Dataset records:
━━━━━━━━━━━━━━━━
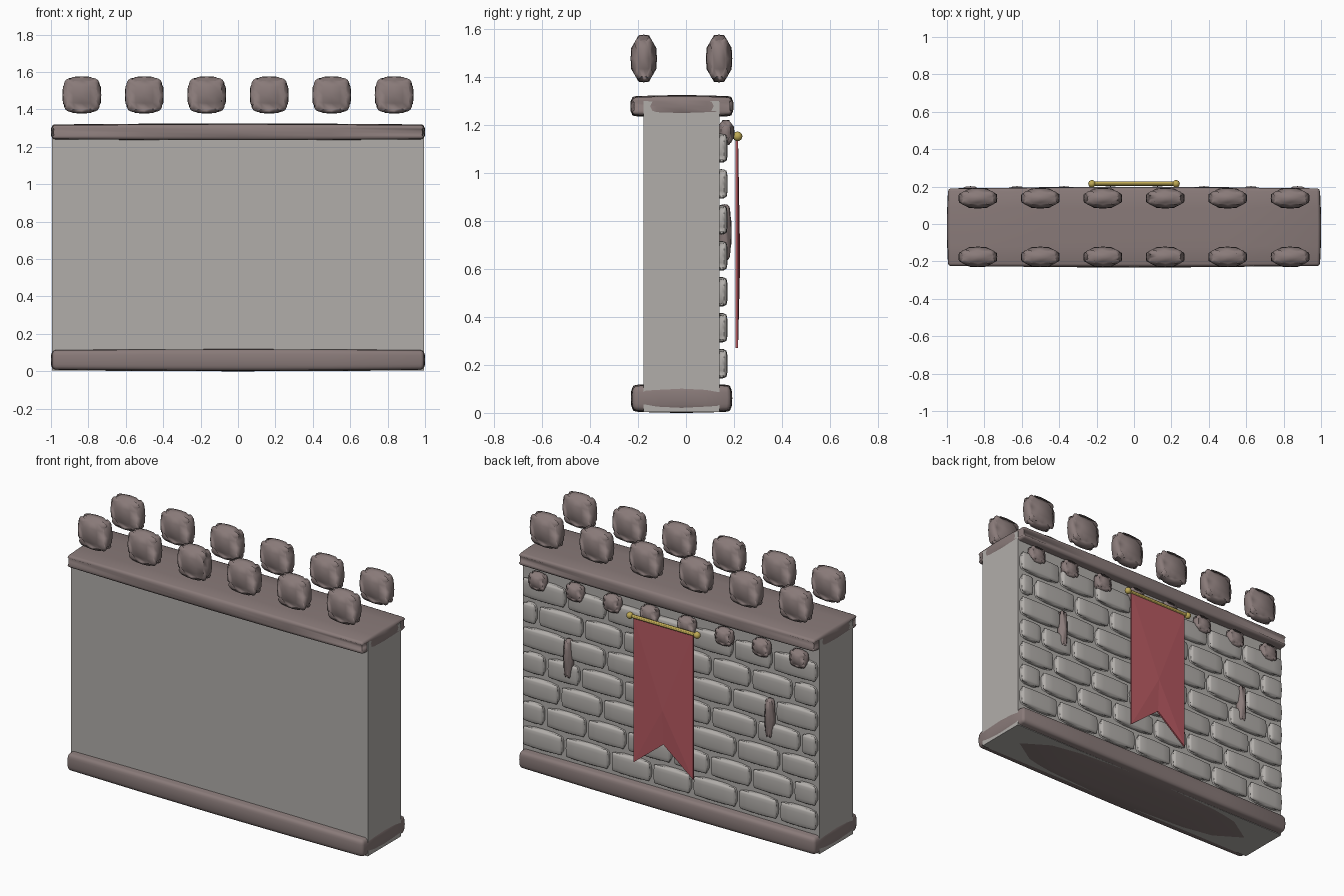
import bpy, bmesh, random
from mathutils import Vector

random.seed(4)
if "Cube" in bpy.data.objects:
    bpy.data.objects.remove(bpy.data.objects["Cube"])


def material(name, rgb):
    m = bpy.data.materials.new(name)
    m.use_nodes = True
    m.diffuse_color = (*rgb, 1)
    m.node_tree.nodes["Principled BSDF"].inputs["Base Color"].default_value = (*rgb, 1)
    return m


STONE = material("pale stone", (0.44, 0.42, 0.40))
TRIM = material("dark stone", (0.25, 0.195, 0.19))
CLOTH = material("red cloth", (0.47, 0.10, 0.12))
GOLD = material("gold", (0.52, 0.40, 0.09))


def finish(name, bm, mat, smooth=True):
    bmesh.ops.recalc_face_normals(bm, faces=bm.faces)
    for f in bm.faces:
        f.smooth = smooth
    mesh = bpy.data.meshes.new(name)
    bm.to_mesh(mesh)
    bm.free()
    mesh.materials.append(mat)
    obj = bpy.data.objects.new(name, mesh)
    bpy.context.collection.objects.link(obj)
    return obj


def block(name, low, high, mat, bulge=0.0, bevel=0.0):
    """Box between two corners, with swollen sides and rounded edges."""
    low, high = Vector(low), Vector(high)
    mid, half = (low + high) / 2, (high - low) / 2
    bm = bmesh.new()
    bmesh.ops.create_cube(bm, size=2)
    if bulge:
        bmesh.ops.subdivide_edges(bm, edges=bm.edges[:], cuts=3, use_grid_fill=True)
    rims = [e for e in bm.edges if e.calc_face_angle(0) > 1]
    for v in bm.verts:
        u = v.co.copy()
        sq = u.dot(u)
        for i in range(3):
            v.co[i] = mid[i] + u[i] * (half[i] - bulge * (sq - u[i] ** 2) / 2)
    if bevel:
        bmesh.ops.bevel(bm, geom=rims, offset=bevel, segments=2, profile=0.5,
                        affect='EDGES', clamp_overlap=True)
    return finish(name, bm, mat, bool(bevel))


# Wall body with base and walkway courses
block("wall_core", (-0.995, -0.178, 0.004), (0.995, 0.14, 1.3), STONE)
block("base_course", (-1, -0.23, 0), (1, 0.193, 0.122), TRIM, 0.01, 0.016)
block("walkway", (-1, -0.232, 1.232), (1, 0.198, 1.325), TRIM, 0.01, 0.013)

# Battlements along both edges
for side, y in (("front", -0.176), ("back", 0.138)):
    for i in range(6):
        x = -0.835 + i * 0.334
        block(f"{side}_merlon_{i + 1}", (x - 0.104, y - 0.055, 1.378),
              (x + 0.104, y + 0.055, 1.577), TRIM, 0.022, 0.016)

# Staggered brick courses on the back
GAP = 0.012
for row in range(7):
    z = 0.205 + row * 0.15
    pitch = 2 / 7
    joints = [-1 + pitch * (i + 0.5 * (row % 2)) for i in range(7 + 1 - row % 2)]
    inner = [j + random.uniform(-0.035, 0.035) for j in joints if abs(j) < 0.99]
    joints = [-0.995] + inner + [0.995]
    for i, (a, b) in enumerate(zip(joints, joints[1:])):
        block(f"brick_{row + 1}_{i + 1}", (a + GAP, 0.12, z - 0.061),
              (b - GAP, 0.174, z + 0.061), STONE, 0.006, 0.013)

# Corbels beneath the walkway
for i in range(8):
    x = -0.875 + i * 0.25
    block(f"corbel_{i + 1}", (x - 0.058, 0.13, 1.115), (x + 0.058, 0.202, 1.222),
          TRIM, 0.014, 0.012)

# Narrow upright slits
for name, x in (("left_slit", 0.675), ("right_slit", -0.675)):
    block(name, (x - 0.03, 0.13, 0.635), (x + 0.03, 0.19, 0.87), TRIM, 0.012, 0.01)

# Banner rod with ball ends
bpy.ops.mesh.primitive_cylinder_add(vertices=12, radius=0.011, depth=0.45,
                                    location=(0, 0.215, 1.153), rotation=(0, 1.5708, 0))
rod = bpy.context.object
rod.name = "banner_rod"
rod.data.materials.append(GOLD)
bpy.ops.object.shade_smooth_by_angle()
for name, x in (("left_finial", 0.225), ("right_finial", -0.225)):
    bpy.ops.mesh.primitive_uv_sphere_add(segments=16, ring_count=8, radius=0.02,
                                         location=(x, 0.215, 1.153))
    ball = bpy.context.object
    ball.name = name
    ball.data.materials.append(GOLD)
    bpy.ops.object.shade_smooth()

# Swallowtail banner, creased at its middle
bm = bmesh.new()
outline = [(-0.2, 1.15), (0.2, 1.15), (0.2, 0.27), (0, 0.43), (-0.2, 0.27)]
rim = [bm.verts.new((x, 0.212, z)) for x, z in outline]
crease = bm.verts.new((0, 0.221, 0.64))
for a, b in zip(rim, rim[1:] + rim[:1]):
    bm.faces.new((a, b, crease))
banner = finish("banner", bm, CLOTH, False)
solid = banner.modifiers.new("thickness", 'SOLIDIFY')
solid.thickness = 0.01
solid.offset = 0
━━━━━━━━━━━━━━━━
Exercise:
The entries above are to be restated verbatim, with no pictures carried over.

Solution to the exercise:
import bpy, bmesh, random
from mathutils import Vector

random.seed(4)
if "Cube" in bpy.data.objects:
    bpy.data.objects.remove(bpy.data.objects["Cube"])


def material(name, rgb):
    m = bpy.data.materials.new(name)
    m.use_nodes = True
    m.diffuse_color = (*rgb, 1)
    m.node_tree.nodes["Principled BSDF"].inputs["Base Color"].default_value = (*rgb, 1)
    return m


STONE = material("pale stone", (0.44, 0.42, 0.40))
TRIM = material("dark stone", (0.25, 0.195, 0.19))
CLOTH = material("red cloth", (0.47, 0.10, 0.12))
GOLD = material("gold", (0.52, 0.40, 0.09))


def finish(name, bm, mat, smooth=True):
    bmesh.ops.recalc_face_normals(bm, faces=bm.faces)
    for f in bm.faces:
        f.smooth = smooth
    mesh = bpy.data.meshes.new(name)
    bm.to_mesh(mesh)
    bm.free()
    mesh.materials.append(mat)
    obj = bpy.data.objects.new(name, mesh)
    bpy.context.collection.objects.link(obj)
    return obj


def block(name, low, high, mat, bulge=0.0, bevel=0.0):
    """Box between two corners, with swollen sides and rounded edges."""
    low, high = Vector(low), Vector(high)
    mid, half = (low + high) / 2, (high - low) / 2
    bm = bmesh.new()
    bmesh.ops.create_cube(bm, size=2)
    if bulge:
        bmesh.ops.subdivide_edges(bm, edges=bm.edges[:], cuts=3, use_grid_fill=True)
    rims = [e for e in bm.edges if e.calc_face_angle(0) > 1]
    for v in bm.verts:
        u = v.co.copy()
        sq = u.dot(u)
        for i in range(3):
            v.co[i] = mid[i] + u[i] * (half[i] - bulge * (sq - u[i] ** 2) / 2)
    if bevel:
        bmesh.ops.bevel(bm, geom=rims, offset=bevel, segments=2, profile=0.5,
                        affect='EDGES', clamp_overlap=True)
    return finish(name, bm, mat, bool(bevel))


# Wall body with base and walkway courses
block("wall_core", (-0.995, -0.178, 0.004), (0.995, 0.14, 1.3), STONE)
block("base_course", (-1, -0.23, 0), (1, 0.193, 0.122), TRIM, 0.01, 0.016)
block("walkway", (-1, -0.232, 1.232), (1, 0.198, 1.325), TRIM, 0.01, 0.013)

# Battlements along both edges
for side, y in (("front", -0.176), ("back", 0.138)):
    for i in range(6):
        x = -0.835 + i * 0.334
        block(f"{side}_merlon_{i + 1}", (x - 0.104, y - 0.055, 1.378),
              (x + 0.104, y + 0.055, 1.577), TRIM, 0.022, 0.016)

# Staggered brick courses on the back
GAP = 0.012
for row in range(7):
    z = 0.205 + row * 0.15
    pitch = 2 / 7
    joints = [-1 + pitch * (i + 0.5 * (row % 2)) for i in range(7 + 1 - row % 2)]
    inner = [j + random.uniform(-0.035, 0.035) for j in joints if abs(j) < 0.99]
    joints = [-0.995] + inner + [0.995]
    for i, (a, b) in enumerate(zip(joints, joints[1:])):
        block(f"brick_{row + 1}_{i + 1}", (a + GAP, 0.12, z - 0.061),
              (b - GAP, 0.174, z + 0.061), STONE, 0.006, 0.013)

# Corbels beneath the walkway
for i in range(8):
    x = -0.875 + i * 0.25
    block(f"corbel_{i + 1}", (x - 0.058, 0.13, 1.115), (x + 0.058, 0.202, 1.222),
          TRIM, 0.014, 0.012)

# Narrow upright slits
for name, x in (("left_slit", 0.675), ("right_slit", -0.675)):
    block(name, (x - 0.03, 0.13, 0.635), (x + 0.03, 0.19, 0.87), TRIM, 0.012, 0.01)

# Banner rod with ball ends
bpy.ops.mesh.primitive_cylinder_add(vertices=12, radius=0.011, depth=0.45,
                                    location=(0, 0.215, 1.153), rotation=(0, 1.5708, 0))
rod = bpy.context.object
rod.name = "banner_rod"
rod.data.materials.append(GOLD)
bpy.ops.object.shade_smooth_by_angle()
for name, x in (("left_finial", 0.225), ("right_finial", -0.225)):
    bpy.ops.mesh.primitive_uv_sphere_add(segments=16, ring_count=8, radius=0.02,
                                         location=(x, 0.215, 1.153))
    ball = bpy.context.object
    ball.name = name
    ball.data.materials.append(GOLD)
    bpy.ops.object.shade_smooth()

# Swallowtail banner, creased at its middle
bm = bmesh.new()
outline = [(-0.2, 1.15), (0.2, 1.15), (0.2, 0.27), (0, 0.43), (-0.2, 0.27)]
rim = [bm.verts.new((x, 0.212, z)) for x, z in outline]
crease = bm.verts.new((0, 0.221, 0.64))
for a, b in zip(rim, rim[1:] + rim[:1]):
    bm.faces.new((a, b, crease))
banner = finish("banner", bm, CLOTH, False)
solid = banner.modifiers.new("thickness", 'SOLIDIFY')
solid.thickness = 0.01
solid.offset = 0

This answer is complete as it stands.